on March 3, 2009 at 1:30 PM PST
I am rather proud that today I received the logo of EADS (you know, the company building the Airbus and other smart gadgets) for putting it on our project site. It seems now is the time to think over some legal aspects of Open Source Software.
In fact I was rather astonished when some weeks back someone with an @eads.com email address asked some questions about the correct usage of WebDAV Support for JAX-RS : The project was still an alpha, not tested at all, only available as source via SVN. Apparently EADS had chosen it to do something useful with it, even in this early stage. I agreed to spend some time helping with their problems, and in turn they allwed me to use their logo on the project site. Today it arrived and I must say I am really proud that they have chosen my code for their needs, whatever those might be (maybe they remote control the next Ariane with it?).
That led me to some different thoughts about Open Source Software: Liability. I am living in Germany and one principle of German law is: You are always liable for all you do. There is no exception for free things like Open Source. So what happens if someone puts my code into an airbag, my code crashes, and the airbag does not ignite? What if someone is harmed or killed? Or something gets damaged? Am I liable to that?
German law says: Yes. Fullstop. At least this is what the amateur jurist expects. But is it true?
While my source actually is published under GPLv3 which says that I shall not be liable for anything, the big question is whether this is valid in the German law system: Think of the case that I build a nuclear power plant for free, as a gift to the poor people of the world. The plant explodes due to a bug in my code, and the poor people (and presumably a few millions more) will be "seriously affected" (this is what some people would call "collateral damage"). Can millions of people sue me then? While I actually hope that the answer will be a clear "No, since your reactor was licenced by GPLv3 and people had the choice not to turn it on after reading the disclaimer of warranty." (do you also feel sick each time as soon as you come across a "disclaimer of warranty"?), I feel a bit queasy when thinking of large technology companies start using my code (in fact in my "real" job I do not feel sick since we have an insurance for cases like these, at least I hope so).
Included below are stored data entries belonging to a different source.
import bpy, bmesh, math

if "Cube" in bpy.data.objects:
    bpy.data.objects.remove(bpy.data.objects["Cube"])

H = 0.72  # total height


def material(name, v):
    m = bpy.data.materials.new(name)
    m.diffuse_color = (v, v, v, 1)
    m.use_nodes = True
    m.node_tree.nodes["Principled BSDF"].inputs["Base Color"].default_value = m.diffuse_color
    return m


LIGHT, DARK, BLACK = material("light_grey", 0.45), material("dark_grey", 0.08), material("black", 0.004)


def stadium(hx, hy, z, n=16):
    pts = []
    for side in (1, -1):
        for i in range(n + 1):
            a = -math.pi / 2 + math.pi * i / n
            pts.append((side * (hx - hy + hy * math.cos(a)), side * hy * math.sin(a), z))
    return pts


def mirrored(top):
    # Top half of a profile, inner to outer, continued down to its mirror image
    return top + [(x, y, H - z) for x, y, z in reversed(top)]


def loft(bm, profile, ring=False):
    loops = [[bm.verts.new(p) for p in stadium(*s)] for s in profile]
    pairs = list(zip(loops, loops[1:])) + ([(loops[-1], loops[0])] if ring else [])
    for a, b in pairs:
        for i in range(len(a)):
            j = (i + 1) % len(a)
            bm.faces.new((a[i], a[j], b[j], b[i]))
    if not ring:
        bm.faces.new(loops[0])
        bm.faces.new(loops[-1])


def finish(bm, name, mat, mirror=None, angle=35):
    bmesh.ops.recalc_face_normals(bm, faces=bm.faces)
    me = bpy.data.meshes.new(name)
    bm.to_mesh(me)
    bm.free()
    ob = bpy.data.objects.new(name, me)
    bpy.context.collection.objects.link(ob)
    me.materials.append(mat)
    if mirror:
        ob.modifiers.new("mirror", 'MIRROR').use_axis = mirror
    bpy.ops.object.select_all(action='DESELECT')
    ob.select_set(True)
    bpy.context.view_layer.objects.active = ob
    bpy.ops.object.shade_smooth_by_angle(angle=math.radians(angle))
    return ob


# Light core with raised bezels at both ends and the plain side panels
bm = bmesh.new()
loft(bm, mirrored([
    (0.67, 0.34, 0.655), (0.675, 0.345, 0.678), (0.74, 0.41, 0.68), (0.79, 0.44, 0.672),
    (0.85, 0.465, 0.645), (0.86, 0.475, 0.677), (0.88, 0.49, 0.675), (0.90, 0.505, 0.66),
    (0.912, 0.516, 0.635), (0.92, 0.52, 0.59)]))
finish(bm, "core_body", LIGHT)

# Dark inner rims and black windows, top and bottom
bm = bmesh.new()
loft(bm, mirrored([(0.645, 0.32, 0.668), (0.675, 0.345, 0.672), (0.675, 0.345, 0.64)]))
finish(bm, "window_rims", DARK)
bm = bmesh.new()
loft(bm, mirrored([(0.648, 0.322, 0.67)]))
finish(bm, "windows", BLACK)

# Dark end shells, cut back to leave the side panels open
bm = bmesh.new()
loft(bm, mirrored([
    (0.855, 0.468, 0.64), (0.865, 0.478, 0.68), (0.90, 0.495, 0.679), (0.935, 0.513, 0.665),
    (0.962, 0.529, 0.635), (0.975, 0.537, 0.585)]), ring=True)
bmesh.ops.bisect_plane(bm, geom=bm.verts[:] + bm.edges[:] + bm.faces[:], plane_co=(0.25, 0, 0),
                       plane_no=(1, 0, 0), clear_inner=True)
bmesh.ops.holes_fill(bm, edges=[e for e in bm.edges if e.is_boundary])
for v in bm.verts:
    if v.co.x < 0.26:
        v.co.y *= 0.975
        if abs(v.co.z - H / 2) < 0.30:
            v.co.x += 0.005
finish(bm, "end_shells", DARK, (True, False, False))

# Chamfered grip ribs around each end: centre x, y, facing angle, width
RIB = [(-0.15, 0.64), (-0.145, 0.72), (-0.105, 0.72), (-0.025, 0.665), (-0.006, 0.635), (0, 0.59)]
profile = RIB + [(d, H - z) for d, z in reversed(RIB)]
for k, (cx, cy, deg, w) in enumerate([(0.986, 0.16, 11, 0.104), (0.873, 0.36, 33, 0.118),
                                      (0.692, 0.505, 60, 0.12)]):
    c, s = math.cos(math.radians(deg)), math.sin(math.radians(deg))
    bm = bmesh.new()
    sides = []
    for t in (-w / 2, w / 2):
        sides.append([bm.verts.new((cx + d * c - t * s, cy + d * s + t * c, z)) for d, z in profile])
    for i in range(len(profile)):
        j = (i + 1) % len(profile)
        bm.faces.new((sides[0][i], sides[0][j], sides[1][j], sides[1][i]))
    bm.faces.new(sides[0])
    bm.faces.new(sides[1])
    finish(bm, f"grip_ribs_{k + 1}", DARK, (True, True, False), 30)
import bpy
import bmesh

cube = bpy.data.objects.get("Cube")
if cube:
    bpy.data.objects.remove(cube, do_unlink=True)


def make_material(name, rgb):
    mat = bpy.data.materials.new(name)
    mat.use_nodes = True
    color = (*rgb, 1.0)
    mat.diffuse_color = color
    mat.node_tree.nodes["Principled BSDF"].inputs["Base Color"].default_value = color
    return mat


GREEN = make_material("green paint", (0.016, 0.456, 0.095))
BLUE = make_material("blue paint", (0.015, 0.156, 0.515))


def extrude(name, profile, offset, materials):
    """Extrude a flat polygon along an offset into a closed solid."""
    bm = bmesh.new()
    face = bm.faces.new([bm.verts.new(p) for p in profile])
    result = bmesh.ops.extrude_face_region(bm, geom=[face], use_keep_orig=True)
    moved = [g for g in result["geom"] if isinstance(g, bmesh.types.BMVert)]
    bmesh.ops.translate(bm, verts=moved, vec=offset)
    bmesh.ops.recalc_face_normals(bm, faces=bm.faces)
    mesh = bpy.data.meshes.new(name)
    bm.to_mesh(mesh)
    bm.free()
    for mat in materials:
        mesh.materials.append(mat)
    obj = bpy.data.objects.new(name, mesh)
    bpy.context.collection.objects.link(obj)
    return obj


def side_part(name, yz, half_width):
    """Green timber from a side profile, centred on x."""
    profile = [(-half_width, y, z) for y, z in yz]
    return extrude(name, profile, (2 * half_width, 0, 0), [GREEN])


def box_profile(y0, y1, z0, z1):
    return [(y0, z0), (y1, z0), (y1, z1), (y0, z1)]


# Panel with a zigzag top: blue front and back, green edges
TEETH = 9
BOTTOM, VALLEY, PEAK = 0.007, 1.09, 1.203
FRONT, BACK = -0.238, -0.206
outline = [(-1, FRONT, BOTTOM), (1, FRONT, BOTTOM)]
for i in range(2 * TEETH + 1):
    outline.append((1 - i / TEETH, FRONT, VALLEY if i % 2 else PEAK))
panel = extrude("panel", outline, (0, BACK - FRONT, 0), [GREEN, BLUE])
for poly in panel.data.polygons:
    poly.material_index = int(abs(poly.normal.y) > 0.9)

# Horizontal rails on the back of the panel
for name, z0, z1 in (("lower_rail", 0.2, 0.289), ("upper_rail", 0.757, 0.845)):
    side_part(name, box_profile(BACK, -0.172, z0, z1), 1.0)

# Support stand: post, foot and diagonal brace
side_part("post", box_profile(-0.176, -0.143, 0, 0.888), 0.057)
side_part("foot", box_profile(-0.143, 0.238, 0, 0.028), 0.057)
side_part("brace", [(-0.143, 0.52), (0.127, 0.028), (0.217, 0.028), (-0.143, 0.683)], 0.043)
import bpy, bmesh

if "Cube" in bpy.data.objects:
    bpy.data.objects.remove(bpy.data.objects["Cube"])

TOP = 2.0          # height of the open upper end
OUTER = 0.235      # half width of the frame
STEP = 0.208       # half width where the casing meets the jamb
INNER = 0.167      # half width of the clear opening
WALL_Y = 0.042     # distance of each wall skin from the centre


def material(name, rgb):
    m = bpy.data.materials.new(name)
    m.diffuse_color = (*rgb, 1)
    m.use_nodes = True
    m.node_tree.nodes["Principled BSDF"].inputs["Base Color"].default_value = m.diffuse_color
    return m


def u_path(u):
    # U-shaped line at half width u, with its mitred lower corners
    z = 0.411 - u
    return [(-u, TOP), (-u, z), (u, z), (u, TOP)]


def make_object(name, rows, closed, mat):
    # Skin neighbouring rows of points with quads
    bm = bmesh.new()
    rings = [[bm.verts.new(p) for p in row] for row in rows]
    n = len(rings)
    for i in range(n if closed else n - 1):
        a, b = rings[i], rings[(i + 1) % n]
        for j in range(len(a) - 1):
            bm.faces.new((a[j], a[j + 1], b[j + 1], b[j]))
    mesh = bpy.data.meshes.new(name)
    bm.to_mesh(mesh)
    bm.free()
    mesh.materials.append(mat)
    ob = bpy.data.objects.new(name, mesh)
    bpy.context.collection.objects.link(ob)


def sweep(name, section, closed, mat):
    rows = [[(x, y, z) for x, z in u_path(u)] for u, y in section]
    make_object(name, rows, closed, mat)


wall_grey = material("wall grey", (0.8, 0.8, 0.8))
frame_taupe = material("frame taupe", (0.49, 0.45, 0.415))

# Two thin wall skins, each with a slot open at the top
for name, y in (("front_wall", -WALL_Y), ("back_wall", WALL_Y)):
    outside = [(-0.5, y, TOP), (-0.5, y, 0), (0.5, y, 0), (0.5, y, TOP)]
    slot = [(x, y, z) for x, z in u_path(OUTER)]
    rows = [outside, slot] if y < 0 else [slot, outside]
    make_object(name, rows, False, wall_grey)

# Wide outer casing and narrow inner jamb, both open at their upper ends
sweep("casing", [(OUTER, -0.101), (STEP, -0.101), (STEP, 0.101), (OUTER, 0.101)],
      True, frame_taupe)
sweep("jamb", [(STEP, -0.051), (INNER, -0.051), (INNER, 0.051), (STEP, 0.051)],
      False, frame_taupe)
What do you think about that? Is the GPLv3 really a carte-blanche, a "licence to kill" without any liability? Really? I am not convinced that I would unconditionally say "Yes!" if it was my own airbag that did not open because somebody else's code did not work...
Post your opinion!